## Brief
Scan the records for the string "from"; copy each line where it occurs.

(Information shown Opens)

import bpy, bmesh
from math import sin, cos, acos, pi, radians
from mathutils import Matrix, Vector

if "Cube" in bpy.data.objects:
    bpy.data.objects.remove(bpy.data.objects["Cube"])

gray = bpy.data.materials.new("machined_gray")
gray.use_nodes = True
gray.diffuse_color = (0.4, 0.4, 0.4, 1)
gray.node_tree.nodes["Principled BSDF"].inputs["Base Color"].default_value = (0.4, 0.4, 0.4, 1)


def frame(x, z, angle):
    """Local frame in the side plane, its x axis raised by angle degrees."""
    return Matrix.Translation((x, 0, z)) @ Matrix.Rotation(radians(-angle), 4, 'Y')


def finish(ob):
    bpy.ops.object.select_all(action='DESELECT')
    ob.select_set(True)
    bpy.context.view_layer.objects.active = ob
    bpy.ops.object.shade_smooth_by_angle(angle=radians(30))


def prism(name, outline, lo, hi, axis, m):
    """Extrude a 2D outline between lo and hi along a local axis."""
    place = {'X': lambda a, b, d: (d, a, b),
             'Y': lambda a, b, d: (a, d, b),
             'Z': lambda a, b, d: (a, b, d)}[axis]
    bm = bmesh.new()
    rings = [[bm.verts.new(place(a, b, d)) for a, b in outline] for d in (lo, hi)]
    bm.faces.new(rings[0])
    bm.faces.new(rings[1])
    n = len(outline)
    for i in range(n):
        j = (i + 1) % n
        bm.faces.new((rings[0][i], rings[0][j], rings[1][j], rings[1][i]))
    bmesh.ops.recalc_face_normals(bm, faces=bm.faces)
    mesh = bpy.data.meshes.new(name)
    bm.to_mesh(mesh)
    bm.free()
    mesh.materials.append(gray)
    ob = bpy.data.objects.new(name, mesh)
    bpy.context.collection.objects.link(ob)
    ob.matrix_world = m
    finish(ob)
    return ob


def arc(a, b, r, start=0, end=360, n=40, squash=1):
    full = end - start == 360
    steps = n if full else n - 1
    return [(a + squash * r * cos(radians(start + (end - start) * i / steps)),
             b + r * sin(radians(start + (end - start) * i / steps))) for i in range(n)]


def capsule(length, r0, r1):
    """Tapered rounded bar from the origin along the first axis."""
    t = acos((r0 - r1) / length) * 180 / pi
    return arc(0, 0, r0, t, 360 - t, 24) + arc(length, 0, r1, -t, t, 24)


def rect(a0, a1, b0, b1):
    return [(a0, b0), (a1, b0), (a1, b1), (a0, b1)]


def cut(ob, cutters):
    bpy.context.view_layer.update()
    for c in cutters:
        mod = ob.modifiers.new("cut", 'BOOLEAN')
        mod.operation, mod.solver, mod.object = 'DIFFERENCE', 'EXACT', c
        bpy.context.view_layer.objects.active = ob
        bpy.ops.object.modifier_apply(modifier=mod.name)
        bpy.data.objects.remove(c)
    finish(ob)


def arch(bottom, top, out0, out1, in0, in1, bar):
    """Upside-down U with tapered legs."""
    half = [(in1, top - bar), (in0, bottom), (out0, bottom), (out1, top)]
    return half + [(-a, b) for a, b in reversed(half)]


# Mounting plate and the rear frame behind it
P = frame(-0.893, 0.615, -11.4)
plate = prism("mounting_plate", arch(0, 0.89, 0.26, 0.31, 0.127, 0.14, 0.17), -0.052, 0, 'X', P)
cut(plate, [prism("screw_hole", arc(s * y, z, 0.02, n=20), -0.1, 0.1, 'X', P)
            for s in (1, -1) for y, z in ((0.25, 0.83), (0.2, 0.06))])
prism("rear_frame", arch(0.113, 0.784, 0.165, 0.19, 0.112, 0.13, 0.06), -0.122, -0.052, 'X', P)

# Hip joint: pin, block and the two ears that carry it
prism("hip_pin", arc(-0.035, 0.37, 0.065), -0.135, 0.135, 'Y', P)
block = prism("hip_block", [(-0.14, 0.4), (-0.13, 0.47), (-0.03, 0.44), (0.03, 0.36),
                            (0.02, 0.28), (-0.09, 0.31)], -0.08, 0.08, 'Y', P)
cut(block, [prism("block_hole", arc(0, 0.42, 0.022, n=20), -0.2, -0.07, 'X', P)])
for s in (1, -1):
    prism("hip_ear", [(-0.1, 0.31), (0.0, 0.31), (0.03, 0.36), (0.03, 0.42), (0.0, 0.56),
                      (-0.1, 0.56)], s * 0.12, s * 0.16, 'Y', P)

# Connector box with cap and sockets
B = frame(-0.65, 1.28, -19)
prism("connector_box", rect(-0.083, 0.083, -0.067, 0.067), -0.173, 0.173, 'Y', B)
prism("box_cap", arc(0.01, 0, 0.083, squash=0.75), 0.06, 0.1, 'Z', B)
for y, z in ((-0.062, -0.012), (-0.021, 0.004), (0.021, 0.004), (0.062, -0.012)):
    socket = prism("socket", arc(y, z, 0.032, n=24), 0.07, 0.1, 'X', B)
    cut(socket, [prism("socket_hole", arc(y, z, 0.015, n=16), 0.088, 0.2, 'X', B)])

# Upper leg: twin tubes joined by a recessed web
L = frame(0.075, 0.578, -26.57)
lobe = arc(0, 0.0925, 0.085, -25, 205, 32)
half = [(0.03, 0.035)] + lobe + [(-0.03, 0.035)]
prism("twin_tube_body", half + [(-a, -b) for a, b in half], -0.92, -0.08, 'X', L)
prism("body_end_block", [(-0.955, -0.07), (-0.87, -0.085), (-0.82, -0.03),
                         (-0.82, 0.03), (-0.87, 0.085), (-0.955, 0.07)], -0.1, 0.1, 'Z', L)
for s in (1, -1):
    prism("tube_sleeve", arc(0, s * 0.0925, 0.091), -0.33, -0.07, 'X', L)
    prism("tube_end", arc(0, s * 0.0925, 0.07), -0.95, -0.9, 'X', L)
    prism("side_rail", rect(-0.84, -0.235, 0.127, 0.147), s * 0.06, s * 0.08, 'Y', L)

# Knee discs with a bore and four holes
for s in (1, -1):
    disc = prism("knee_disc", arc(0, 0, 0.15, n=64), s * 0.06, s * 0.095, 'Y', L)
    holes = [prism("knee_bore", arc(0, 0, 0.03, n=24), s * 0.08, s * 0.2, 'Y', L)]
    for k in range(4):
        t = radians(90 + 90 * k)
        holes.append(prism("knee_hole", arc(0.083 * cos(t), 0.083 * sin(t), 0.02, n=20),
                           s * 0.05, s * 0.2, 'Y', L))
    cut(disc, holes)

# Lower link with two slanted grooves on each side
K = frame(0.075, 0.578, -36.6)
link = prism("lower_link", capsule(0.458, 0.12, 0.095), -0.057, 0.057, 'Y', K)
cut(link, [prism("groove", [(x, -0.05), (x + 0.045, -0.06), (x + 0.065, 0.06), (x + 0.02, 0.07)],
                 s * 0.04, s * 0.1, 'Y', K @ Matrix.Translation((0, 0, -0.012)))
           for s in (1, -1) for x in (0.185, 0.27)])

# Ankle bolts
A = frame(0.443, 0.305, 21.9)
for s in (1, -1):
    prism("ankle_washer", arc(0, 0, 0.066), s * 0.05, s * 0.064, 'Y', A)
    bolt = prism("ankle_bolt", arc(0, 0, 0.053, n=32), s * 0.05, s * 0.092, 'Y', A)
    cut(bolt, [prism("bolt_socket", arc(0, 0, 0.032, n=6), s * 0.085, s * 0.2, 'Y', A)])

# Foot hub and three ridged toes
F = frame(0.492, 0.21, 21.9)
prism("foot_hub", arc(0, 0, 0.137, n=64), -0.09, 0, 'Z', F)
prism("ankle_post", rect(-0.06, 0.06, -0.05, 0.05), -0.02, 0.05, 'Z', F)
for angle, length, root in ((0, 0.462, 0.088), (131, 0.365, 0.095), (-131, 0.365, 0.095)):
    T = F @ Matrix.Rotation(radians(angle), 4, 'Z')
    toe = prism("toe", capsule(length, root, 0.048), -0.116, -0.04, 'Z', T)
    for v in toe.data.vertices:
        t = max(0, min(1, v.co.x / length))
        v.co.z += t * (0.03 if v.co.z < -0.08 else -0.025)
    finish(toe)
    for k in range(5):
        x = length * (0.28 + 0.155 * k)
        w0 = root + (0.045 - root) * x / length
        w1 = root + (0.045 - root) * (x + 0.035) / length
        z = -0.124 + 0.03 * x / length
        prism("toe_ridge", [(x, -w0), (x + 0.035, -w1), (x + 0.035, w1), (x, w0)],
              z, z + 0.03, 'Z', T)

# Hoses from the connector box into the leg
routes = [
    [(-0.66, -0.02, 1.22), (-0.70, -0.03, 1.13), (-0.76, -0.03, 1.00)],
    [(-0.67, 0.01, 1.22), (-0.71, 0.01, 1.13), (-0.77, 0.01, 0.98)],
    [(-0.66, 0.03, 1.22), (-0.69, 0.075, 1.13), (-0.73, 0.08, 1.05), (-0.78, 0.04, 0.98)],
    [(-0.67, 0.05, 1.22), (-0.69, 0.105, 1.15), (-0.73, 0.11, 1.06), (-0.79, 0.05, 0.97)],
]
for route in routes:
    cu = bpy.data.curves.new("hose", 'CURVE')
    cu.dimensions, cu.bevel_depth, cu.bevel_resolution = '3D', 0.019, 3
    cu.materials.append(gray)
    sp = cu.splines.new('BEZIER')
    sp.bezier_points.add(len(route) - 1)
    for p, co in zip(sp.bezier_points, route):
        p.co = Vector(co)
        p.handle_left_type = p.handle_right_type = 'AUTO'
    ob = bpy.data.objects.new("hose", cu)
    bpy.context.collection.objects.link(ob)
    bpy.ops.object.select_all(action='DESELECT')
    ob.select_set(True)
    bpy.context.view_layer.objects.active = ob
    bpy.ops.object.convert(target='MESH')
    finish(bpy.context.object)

(Information shown Closes)

## Solution for this task
from math import sin, cos, acos, pi, radians
from mathutils import Matrix, Vector
    """Tapered rounded bar from the origin along the first axis."""
# Hoses from the connector box into the leg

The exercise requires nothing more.